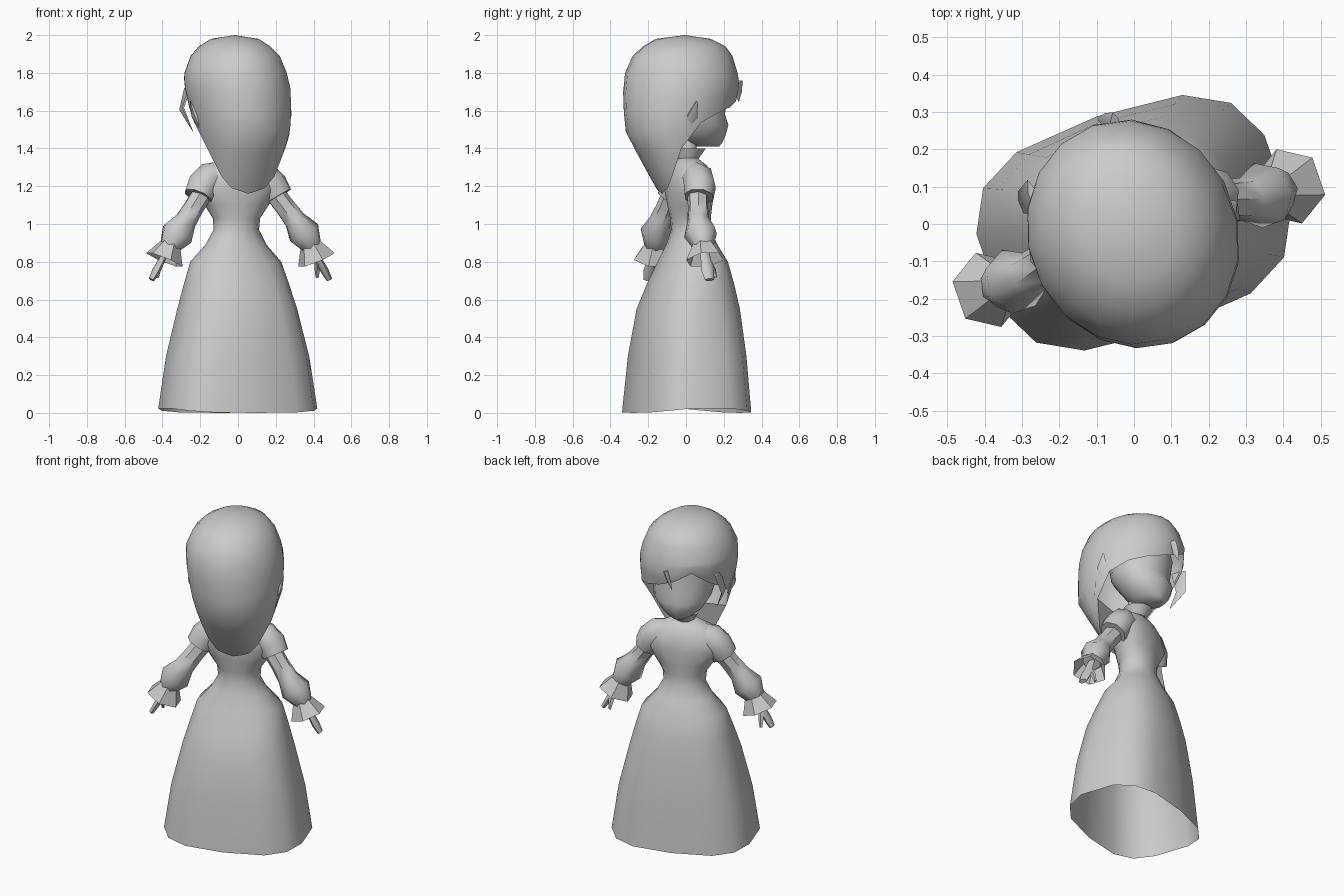
import bpy, bmesh, math
from mathutils import Vector, Matrix

if "Cube" in bpy.data.objects:
    bpy.data.objects.remove(bpy.data.objects["Cube"], do_unlink=True)

grey = bpy.data.materials.new("plain grey")
grey.use_nodes = True
grey.diffuse_color = (0.6, 0.6, 0.6, 1)
grey.node_tree.nodes["Principled BSDF"].inputs["Base Color"].default_value = (0.6, 0.6, 0.6, 1)

# The whole figure is turned a little about the vertical axis
TURN = Matrix.Rotation(math.radians(19), 4, 'Z')


def finish(name, bm, angle=50):
    bmesh.ops.remove_doubles(bm, verts=bm.verts, dist=0.0005)
    bmesh.ops.recalc_face_normals(bm, faces=bm.faces)
    bm.transform(TURN)
    mesh = bpy.data.meshes.new(name)
    bm.to_mesh(mesh)
    bm.free()
    mesh.materials.append(grey)
    obj = bpy.data.objects.new(name, mesh)
    bpy.context.collection.objects.link(obj)
    bpy.ops.object.select_all(action='DESELECT')
    obj.select_set(True)
    bpy.context.view_layer.objects.active = obj
    bpy.ops.object.shade_smooth_by_angle(angle=math.radians(angle))


def loft(name, rings, cap_start=True, cap_end=True):
    bm = bmesh.new()
    loops = [[bm.verts.new(p) for p in ring] for ring in rings]
    n = len(loops[0])
    for low, high in zip(loops, loops[1:]):
        for i in range(n):
            j = (i + 1) % n
            bm.faces.new((low[i], low[j], high[j], high[i]))
    if cap_start:
        bm.faces.new(loops[0])
    if cap_end:
        bm.faces.new(loops[-1])
    finish(name, bm)


def section(z, half_x, back, front, sides=14, power=1.0, dip=0.0):
    """Level ring; a power below one squares it off, dip lowers front and back."""
    mid, half_y = (front + back) / 2, (front - back) / 2
    ring = []
    for i in range(sides):
        a = 2 * math.pi * (i + 0.5) / sides
        c, s = math.cos(a), math.sin(a)
        ring.append(Vector((half_x * math.copysign(abs(c) ** power, c),
                            mid + half_y * math.copysign(abs(s) ** power, s),
                            z - dip * abs(s))))
    return ring


def tube(name, path, sides=7, squash=1.0, cap_end=True):
    """Sweep rings along path points given as (x, y, z, radius)."""
    pts = [Vector(p[:3]) for p in path]
    rings = []
    for i, p in enumerate(pts):
        d = (pts[min(i + 1, len(pts) - 1)] - pts[max(i - 1, 0)]).normalized()
        u = Vector((0, 1, 0))
        u = (u - d * u.dot(d)).normalized()
        v = d.cross(u)
        r = path[i][3]
        rings.append([p + r * (u * math.cos(2 * math.pi * k / sides)
                               + v * squash * math.sin(2 * math.pi * k / sides))
                      for k in range(sides)])
    loft(name, rings, True, cap_end)


def lookup(table, x):
    for (x0, *a), (x1, *b) in zip(table, table[1:]):
        if x <= x1:
            t = max(0, (x - x0) / (x1 - x0))
            return [p + (q - p) * t for p, q in zip(a, b)]
    return table[-1][1:]


# Dress: long open skirt rising into a fitted bodice with wide shoulders
loft("dress", [
    section(0.03, 0.415, -0.298, 0.305, power=0.68, dip=0.03),
    section(0.3, 0.375, -0.275, 0.288, power=0.72),
    section(0.55, 0.315, -0.24, 0.265, power=0.78),
    section(0.68, 0.28, -0.19, 0.24, power=0.83),
    section(0.8, 0.245, -0.135, 0.21, power=0.9),
    section(0.89, 0.165, -0.1, 0.165),
    section(0.97, 0.122, -0.075, 0.13),
    section(1.03, 0.128, -0.08, 0.13),
    section(1.1, 0.175, -0.09, 0.132),
    section(1.18, 0.225, -0.095, 0.135, power=0.9),
    section(1.25, 0.215, -0.09, 0.125, power=0.9),
    section(1.31, 0.16, -0.07, 0.1),
    section(1.35, 0.06, -0.04, 0.06)], cap_start=False)

# Neck and flared collar
loft("neck", [section(1.32, 0.045, -0.035, 0.055, 10),
              section(1.47, 0.045, -0.03, 0.06, 10)])
loft("collar", [section(1.345, 0.055, -0.045, 0.07, 10),
                section(1.40, 0.085, -0.06, 0.11, 10)], cap_end=False)

# Face and head
loft("head", [
    section(1.41, 0.04, 0.06, 0.185),
    section(1.43, 0.085, 0.0, 0.2),
    section(1.47, 0.13, -0.04, 0.215),
    section(1.525, 0.165, -0.08, 0.228),
    section(1.58, 0.178, -0.12, 0.208),
    section(1.7, 0.19, -0.14, 0.225),
    section(1.8, 0.17, -0.13, 0.2),
    section(1.88, 0.09, -0.05, 0.1)])

# Hair shell: each column runs from the crown down to its own rim height
# Shape rows: height, centre x, half width, back, front
SHAPE = [(1.16, 0.01, 0.13, -0.135, -0.02), (1.2, 0.01, 0.15, -0.165, 0.02),
         (1.33, 0.01, 0.2, -0.24, 0.1), (1.49, 0.01, 0.25, -0.328, 0.2),
         (1.6, 0.0, 0.268, -0.335, 0.255), (1.72, -0.01, 0.28, -0.335, 0.285),
         (1.79, -0.02, 0.275, -0.325, 0.285), (1.89, -0.02, 0.235, -0.28, 0.255),
         (1.94, -0.02, 0.187, -0.225, 0.22), (1.98, -0.02, 0.125, -0.155, 0.14),
         (2.0, -0.02, 0.0, 0.0, 0.0)]
RIM = [(-180, 1.16), (-140, 1.19), (-120, 1.25), (-100, 1.4), (-90, 1.51), (-60, 1.62),
       (-40, 1.68), (-20, 1.75), (0, 1.69), (20, 1.65), (40, 1.62), (60, 1.59), (90, 1.51),
       (100, 1.4), (120, 1.25), (140, 1.19), (180, 1.16)]
COLUMNS, ROWS = 18, 10
CROWN = [2.0, 1.98, 1.94, 1.89]
bm = bmesh.new()
grid = []
for i in range(COLUMNS):
    deg = 360 * i / COLUMNS
    a = math.radians(deg)
    rim = lookup(RIM, deg if deg <= 180 else deg - 360)[0]
    heights = CROWN + [1.8 + (rim - 1.8) * k / (ROWS - 4) for k in range(ROWS - 3)]
    column = []
    for z in heights:
        lean, half_x, back, front = lookup(SHAPE, z)
        mid, half_y = (front + back) / 2, (front - back) / 2
        column.append(bm.verts.new((lean + half_x * math.sin(a), mid + half_y * math.cos(a), z)))
    grid.append(column)
for i in range(COLUMNS):
    left, right = grid[i], grid[(i + 1) % COLUMNS]
    for k in range(len(left) - 1):
        bm.faces.new((left[k], right[k], right[k + 1], left[k + 1]))
# Close the inner side of the hanging back hair
for i in range(5, COLUMNS // 2):
    corners = [grid[i][-1], grid[i + 1][-1], grid[COLUMNS - i - 1][-1], grid[COLUMNS - i][-1]]
    bm.faces.new(list(dict.fromkeys(corners)))
finish("hair", bm)

# Loose locks on the fringe and at the left temple
tube("fringe_lock", [(0.04, 0.268, 1.75, 0.035), (0.02, 0.285, 1.7, 0.022),
                     (0.0, 0.295, 1.65, 0.003)], sides=5, squash=0.4)
tube("left_lock", [(-0.23, 0.155, 1.72, 0.05), (-0.265, 0.15, 1.61, 0.035),
                   (-0.215, 0.11, 1.49, 0.003)], sides=5, squash=0.25)

for side, label in ((1, "right"), (-1, "left")):
    def flip(points):
        return [(p[0] * side, *p[1:]) for p in points]

    # Ear
    tube(label + "_ear", flip([(0.23, -0.07, 1.5, 0.015), (0.262, -0.055, 1.57, 0.035),
                               (0.28, -0.035, 1.65, 0.004)]), sides=5, squash=0.4)

    # Cap sleeve over the shoulder
    tube(label + "_cap_sleeve", flip([(0.08, 0.015, 1.275, 0.06), (0.15, 0.015, 1.245, 0.085),
                                      (0.195, 0.01, 1.2, 0.088), (0.225, -0.005, 1.145, 0.08)]),
         sides=8)

    # Puffed lower sleeve and flared cuff
    tube(label + "_sleeve", flip([(0.19, 0.0, 1.18, 0.056), (0.255, -0.02, 1.09, 0.055),
                                  (0.305, -0.035, 1.02, 0.06), (0.355, -0.04, 0.95, 0.09),
                                  (0.4, -0.04, 0.88, 0.055)]))
    tube(label + "_cuff", flip([(0.39, -0.04, 0.895, 0.055), (0.426, -0.04, 0.81, 0.105)]),
         sides=6, cap_end=False)

    # Hand with fingers and thumb
    tube(label + "_hand", flip([(0.405, -0.04, 0.88, 0.022), (0.445, -0.04, 0.8, 0.03),
                                (0.47, -0.04, 0.755, 0.036), (0.498, -0.04, 0.705, 0.026)]),
         sides=6, squash=0.55)
    tube(label + "_thumb", flip([(0.44, -0.025, 0.795, 0.018), (0.445, 0.0, 0.755, 0.015),
                                 (0.448, 0.012, 0.715, 0.008)]), sides=5)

□ □ □ □ □ □ □

_Work task_
Output must match the lines from the start of the records above through the line that contains "a = 2 * math.pi * (i + 0.5) / sides", exactly and with every picture removed.

_Solution below_
import bpy, bmesh, math
from mathutils import Vector, Matrix

if "Cube" in bpy.data.objects:
    bpy.data.objects.remove(bpy.data.objects["Cube"], do_unlink=True)

grey = bpy.data.materials.new("plain grey")
grey.use_nodes = True
grey.diffuse_color = (0.6, 0.6, 0.6, 1)
grey.node_tree.nodes["Principled BSDF"].inputs["Base Color"].default_value = (0.6, 0.6, 0.6, 1)

# The whole figure is turned a little about the vertical axis
TURN = Matrix.Rotation(math.radians(19), 4, 'Z')


def finish(name, bm, angle=50):
    bmesh.ops.remove_doubles(bm, verts=bm.verts, dist=0.0005)
    bmesh.ops.recalc_face_normals(bm, faces=bm.faces)
    bm.transform(TURN)
    mesh = bpy.data.meshes.new(name)
    bm.to_mesh(mesh)
    bm.free()
    mesh.materials.append(grey)
    obj = bpy.data.objects.new(name, mesh)
    bpy.context.collection.objects.link(obj)
    bpy.ops.object.select_all(action='DESELECT')
    obj.select_set(True)
    bpy.context.view_layer.objects.active = obj
    bpy.ops.object.shade_smooth_by_angle(angle=math.radians(angle))


def loft(name, rings, cap_start=True, cap_end=True):
    bm = bmesh.new()
    loops = [[bm.verts.new(p) for p in ring] for ring in rings]
    n = len(loops[0])
    for low, high in zip(loops, loops[1:]):
        for i in range(n):
            j = (i + 1) % n
            bm.faces.new((low[i], low[j], high[j], high[i]))
    if cap_start:
        bm.faces.new(loops[0])
    if cap_end:
        bm.faces.new(loops[-1])
    finish(name, bm)


def section(z, half_x, back, front, sides=14, power=1.0, dip=0.0):
    """Level ring; a power below one squares it off, dip lowers front and back."""
    mid, half_y = (front + back) / 2, (front - back) / 2
    ring = []
    for i in range(sides):
        a = 2 * math.pi * (i + 0.5) / sides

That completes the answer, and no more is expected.